48 x 16″ (122 x 40.6 cm)
Traditionally in Africa many small, often ambulatory businesses have used hand-painted signs to advertise their business. The business person may have an actual store front but more often just sets up shop along any street and moves around town from day to day as the business prospects appear better in different parts of town. In the case of people who cut hair, men’s or women’s, this is a very common option in all parts of Africa. To support those people in business there are very accomplished artists who make their living as commercial artists, painting signs for any business, itinerant or in a fixed location. This sign was painted by hand by a commercial artist for a barber who carried the sign with him as he moved from place to place to cut men’s hair wherever he could find customers.
The background of the sign is of two colors, in two halves, dark red on the left and pale yellow on the right, fading into each other. There are several additions to the background enhancing the character of the sign. Most notably are the titles on the top right of the sign, “Extra ‘O'” and “Get Cool”. Extra O is short for Extrardinary. There is a cartoonish character drawn in outline at the top of the sign in between the two heads furthest to the left, a man with an oversize nose and teeth and a long left arm and large hand, appearing to point to the star around the name “Unity Art”, the name of the art studio which painted the sign. In between the two left-most heads is a drawing of a pair of scissors, pointing down, with a star at the point. There is a drawing of a long-handled comb in between the right-most 2 heads.
There are 4 men’s heads, all in a line, horizontally. The two on the right are facing each other; the two on the right face each other also. The faces are all the same but have different clothes, different hairstyles. Two of them have beards and mustaches, two do not. The head furthest to the left is of a man wearing a red shirt with a white stripe with a haircut identified as “Boeing” by a caption to the lower right of the head. This man sports a full beard although it’s rather light. It appears he is wearing a small diamond-like earring. The second man from the left is facing to the left, wearing a yellow shirt with the word “Boss” in red on the collar. His haircut is identified as “Jet Punk” by a label to the bottom left of the head. The third man from the left is looking to the right, wearing a black shirt with a yellow stripe and has a thin sideburn and a full goatee. The label to the bottom right of the head says his hairstyle is “Super Forex” (Forex is short for Foreign Exchange, meaning dollars and other foreign currencies). The man whose head is furthest to the right is wearing a red and pink striped shirt and has sideburns. The label to the lower left of this head says his hairstyle is “Concord”.

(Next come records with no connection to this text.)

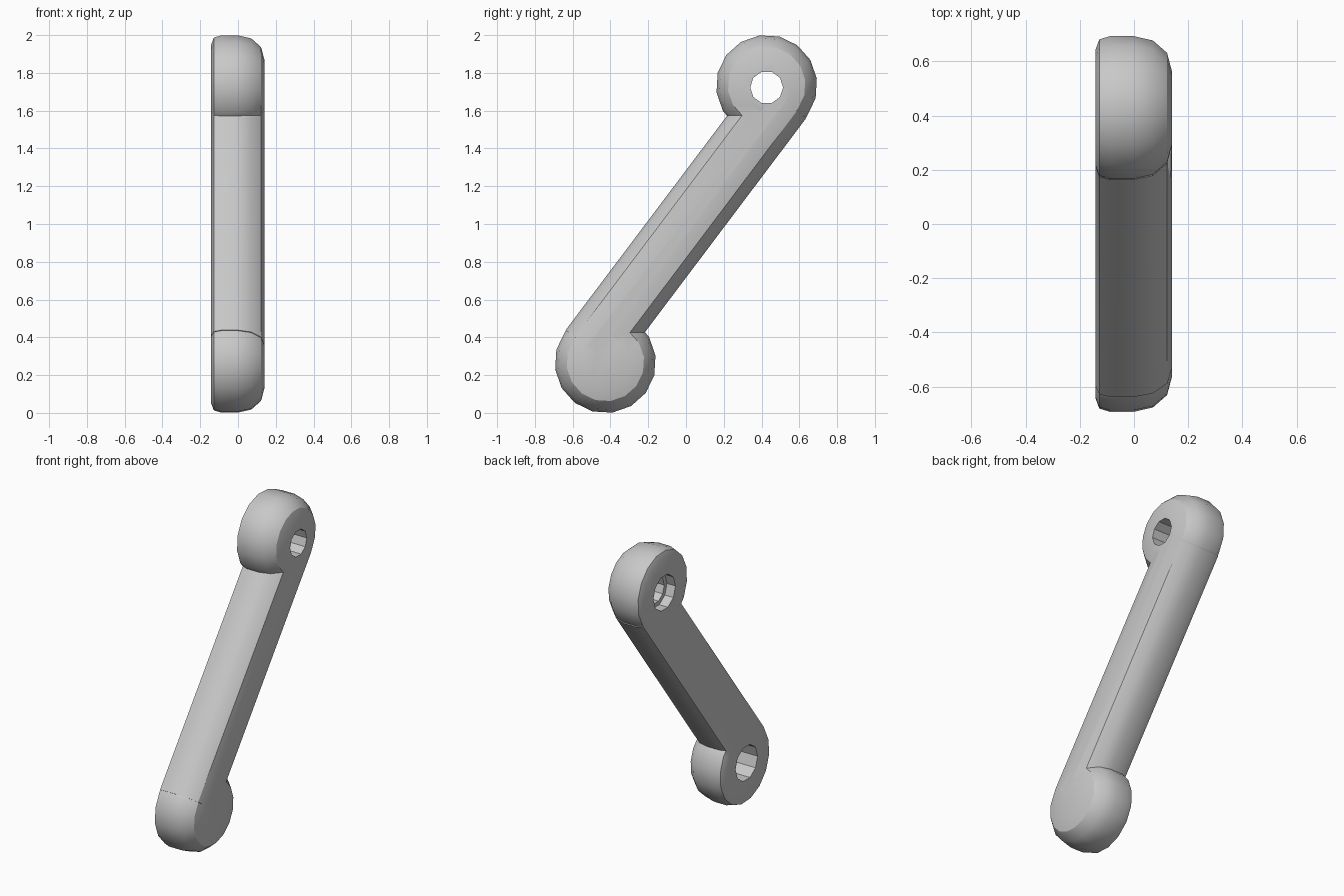
import bpy
import bmesh
from math import atan2, cos, sin, pi, radians
from mathutils import Vector

cube = bpy.data.objects.get("Cube")
if cube:
    bpy.data.objects.remove(cube, do_unlink=True)

grey = bpy.data.materials.new("plain_grey")
grey.use_nodes = True
grey.diffuse_color = (0.58, 0.58, 0.58, 1)
grey.node_tree.nodes["Principled BSDF"].inputs["Base Color"].default_value = (0.58, 0.58, 0.58, 1)

# Edge rounding shared by hubs and bar: (x, inset from outer edge)
ROUNDING = [(-0.142, 0.05), (-0.128, 0.012), (-0.09, 0), (0, 0),
            (0.07, 0.016), (0.122, 0.062), (0.141, 0.135)]
HUB_RADIUS = 0.268
BAR_HALF = 0.171
HUB = Vector((0, 0.427, 1.733))
MIDDLE = Vector((0, 0, 1))
ALONG = Vector((0, 0.602, 0.799)).normalized()
ACROSS = Vector((0, ALONG.z, -ALONG.y))


def loft(name, rings):
    """Closed solid through a row of equal-length rings."""
    bm = bmesh.new()
    loops = [[bm.verts.new(p) for p in ring] for ring in rings]
    for a, b in zip(loops, loops[1:]):
        for i in range(len(a)):
            j = (i + 1) % len(a)
            bm.faces.new((a[i], a[j], b[j], b[i]))
    bm.faces.new(loops[0])
    bm.faces.new(loops[-1])
    bmesh.ops.recalc_face_normals(bm, faces=bm.faces)
    mesh = bpy.data.meshes.new(name)
    bm.to_mesh(mesh)
    bm.free()
    mesh.materials.append(grey)
    obj = bpy.data.objects.new(name, mesh)
    bpy.context.collection.objects.link(obj)
    return obj


def ring(centre, x, radius, sides, start=0):
    angles = [start + 2 * pi * i / sides for i in range(sides)]
    return [Vector((x, centre.y + radius * cos(a), centre.z + radius * sin(a))) for a in angles]


def hub(name, centre):
    start = atan2(ACROSS.z, ACROSS.y)
    return loft(name, [ring(centre, x, HUB_RADIUS - d, 16, start) for x, d in ROUNDING])


def bore(name, centre, radius, x_from, x_to):
    return loft(name, [ring(centre, x, radius, 10) for x in (x_from, x_to)])


def combine(target, tool, operation):
    mod = target.modifiers.new(tool.name, "BOOLEAN")
    mod.operation = operation
    mod.solver = "EXACT"
    mod.object = tool
    bpy.context.view_layer.objects.active = target
    bpy.ops.object.modifier_apply(modifier=mod.name)
    bpy.data.objects.remove(tool, do_unlink=True)


# Slanted bar, ending inside both hubs
section = [(x, BAR_HALF - d) for x, d in ROUNDING]
section += [(x, -w) for x, w in reversed(section)]
reach = (HUB - MIDDLE).dot(ALONG) - 0.01
arm = loft("crank_arm", [[MIDDLE + ALONG * s * reach + ACROSS * w + Vector((x, 0, 0))
                          for x, w in section] for s in (-1, 1)])

# Round hubs at both ends
low_hub = 2 * MIDDLE - HUB
combine(arm, hub("upper_hub", HUB), "UNION")
combine(arm, hub("lower_hub", low_hub), "UNION")

# Stepped through hole above, blind hole below
hole = HUB - Vector((0, 0, 0.01))
low_hole = 2 * MIDDLE - hole
combine(arm, bore("through_hole", hole, 0.087, -0.3, 0.3), "DIFFERENCE")
combine(arm, bore("wide_recess", hole, 0.115, -0.3, -0.08), "DIFFERENCE")
combine(arm, bore("blind_hole", low_hole, 0.115, -0.3, 0.06), "DIFFERENCE")

# Smooth rounding with crisp hole rims and creases
bpy.ops.object.select_all(action="DESELECT")
arm.select_set(True)
bpy.context.view_layer.objects.active = arm
bpy.ops.object.shade_smooth_by_angle(angle=radians(32))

The sign is in generally excellent condition except for a small nick out of the lower right hand corner of the sign and some minor cracking at the lower right hand edge of the sign. The veneer at the lower left corner of the sign is slightly chipped away and there is a small amount of wear along the perimeter, especially on the left hand edge. All over the surface of the painting there are small marks, evidence of use. This form of African art is contemporary; these signs continue to be made although currently the trend seems to be to more professionally printed signs on paper which is now cheaper than hiring an artist. This, therefore, is one of the last of a dying art. This sign was well used for some time but not so old as to have been worn as much as some of older signs. The quality of the artwork of this sign is characteristic of some of the best painting that has been done on Ghanaian barbershop signs, a level of quality that is very difficult to find any more. This is truly an outstanding example of the genre.
We are pleased and honored that this sign is being featured in the African Hairdressing and Barbershop Sign show at the SFO Museum at the San Francisco International Airport which runs from February 29 to September 4, 2020. Therefore, it is not available for purchase until October of this year. Please contact us if you would like to reserve this once this exhibition will be over.